to attend private or parochial schools. The governor, in vetoing that bill Tuesday afternoon, pointed out that if every company took advantage of the credit it
would eat $850 million out of the state's billion dollar surplus -- and, specifically, out of programs and tax cuts she hopes to fund with that extra cash.
(It means no teacher pay raise, no ability of the state of Arizona to pay back its debts, no health insurance credit for small businesses, no money for border security. All it means is that the Legislature yet
again has failed to fully and fairly address the issue of English language instruction.)
The new version of the bill -- the one approved late Tuesday -- still has a corporate tax credit. But this time it is capped at no more than $50 million a year

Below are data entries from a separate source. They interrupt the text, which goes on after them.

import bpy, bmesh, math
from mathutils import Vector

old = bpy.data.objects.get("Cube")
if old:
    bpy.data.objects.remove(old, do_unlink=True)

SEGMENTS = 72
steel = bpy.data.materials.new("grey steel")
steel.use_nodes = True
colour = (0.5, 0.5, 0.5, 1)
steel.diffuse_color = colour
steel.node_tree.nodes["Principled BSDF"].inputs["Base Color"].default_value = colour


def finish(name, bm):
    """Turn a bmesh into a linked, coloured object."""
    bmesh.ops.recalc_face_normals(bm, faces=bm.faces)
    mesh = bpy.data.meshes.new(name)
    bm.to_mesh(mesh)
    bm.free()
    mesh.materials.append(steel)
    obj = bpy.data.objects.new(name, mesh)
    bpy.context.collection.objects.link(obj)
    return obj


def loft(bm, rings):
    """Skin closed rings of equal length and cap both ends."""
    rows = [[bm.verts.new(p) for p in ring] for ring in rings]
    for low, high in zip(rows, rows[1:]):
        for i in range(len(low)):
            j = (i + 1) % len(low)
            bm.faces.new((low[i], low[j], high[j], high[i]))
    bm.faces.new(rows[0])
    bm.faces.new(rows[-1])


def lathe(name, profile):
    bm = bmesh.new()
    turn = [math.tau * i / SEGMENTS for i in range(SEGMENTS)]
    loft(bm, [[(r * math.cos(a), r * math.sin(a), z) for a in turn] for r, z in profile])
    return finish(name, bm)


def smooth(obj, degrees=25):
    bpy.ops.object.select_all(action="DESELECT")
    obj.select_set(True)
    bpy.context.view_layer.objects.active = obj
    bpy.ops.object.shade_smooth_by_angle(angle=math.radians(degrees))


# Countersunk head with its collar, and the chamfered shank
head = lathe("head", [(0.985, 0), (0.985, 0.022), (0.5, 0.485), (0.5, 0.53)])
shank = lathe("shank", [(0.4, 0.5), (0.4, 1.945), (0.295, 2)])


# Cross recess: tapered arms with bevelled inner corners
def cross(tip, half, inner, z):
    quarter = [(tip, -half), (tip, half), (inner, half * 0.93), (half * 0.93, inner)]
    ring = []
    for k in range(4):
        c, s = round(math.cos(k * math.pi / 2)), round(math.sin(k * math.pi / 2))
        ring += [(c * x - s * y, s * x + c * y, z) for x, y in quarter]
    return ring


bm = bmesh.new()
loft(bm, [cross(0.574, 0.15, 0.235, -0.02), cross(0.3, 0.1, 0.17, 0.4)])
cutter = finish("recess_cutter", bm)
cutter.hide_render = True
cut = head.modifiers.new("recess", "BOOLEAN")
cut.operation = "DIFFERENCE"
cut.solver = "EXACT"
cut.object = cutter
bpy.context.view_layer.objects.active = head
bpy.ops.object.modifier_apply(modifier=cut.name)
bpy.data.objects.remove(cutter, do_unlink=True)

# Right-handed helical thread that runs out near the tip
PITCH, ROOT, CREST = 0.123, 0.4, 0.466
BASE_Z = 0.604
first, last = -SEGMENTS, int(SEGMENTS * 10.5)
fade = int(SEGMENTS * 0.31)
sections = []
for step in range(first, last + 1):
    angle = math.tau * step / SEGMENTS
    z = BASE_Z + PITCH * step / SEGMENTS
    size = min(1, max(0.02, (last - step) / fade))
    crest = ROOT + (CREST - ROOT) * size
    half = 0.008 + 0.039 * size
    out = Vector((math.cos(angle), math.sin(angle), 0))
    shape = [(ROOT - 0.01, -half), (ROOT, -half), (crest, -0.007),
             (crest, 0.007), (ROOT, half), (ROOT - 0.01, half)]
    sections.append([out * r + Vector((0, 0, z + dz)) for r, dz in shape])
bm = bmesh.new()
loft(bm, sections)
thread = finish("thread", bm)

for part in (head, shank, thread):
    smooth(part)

combined for all companies throughout the state. The action technically means the state has complied with the order by U.S. District Court Judge Raner Collins to come up with a funding plan before today or face fines starting at half a million dollars a day. The judge said he will give the Democratic governor the five days to which she is entitled under the state constitution to decide whether to sign the measure, veto it or allow it to become law without her signature. Republican Rep.
Gary Pierce said even if she doesn't like it she should not reject it but instead let Collins review it and decide if it complies with his order.
(If we're wrong on that, let the judge tell us. And let him tell us why. But we can play this game a long time. But as for me, I'm done with it. And many of you feel
the same way. What the governor needs to do is pass this along.)
Napolitano left Tuesday evening before final legislative action. Jeanine L'Ecuyer, her press aide, said the governor wants some time to study the bill before making a decision. If Napolitano vetoes the bill, those half-million dollar daily fines will begin accumulating. But Napolitano made it clear Tuesday she has made contingency plan to keep the possibility of fines from forcing her into signing this new version if she finds it unacceptable. At her request, Attorney General Terry Goddard filed legal papers Tuesday asking
Collins to direct that any penalties imposed not be forfeited to the federal government but instead put into a special fund to be used to teach English --
meaning no net loss of tax dollars whenever a new plan eventually is approved.
(I think the legal research that has been done is very, very strong that this fine can and should be devoted to the aggrieved parties. And that is the children of our
In Phoenix, for Arizona Public Radio this is Howard Fischer.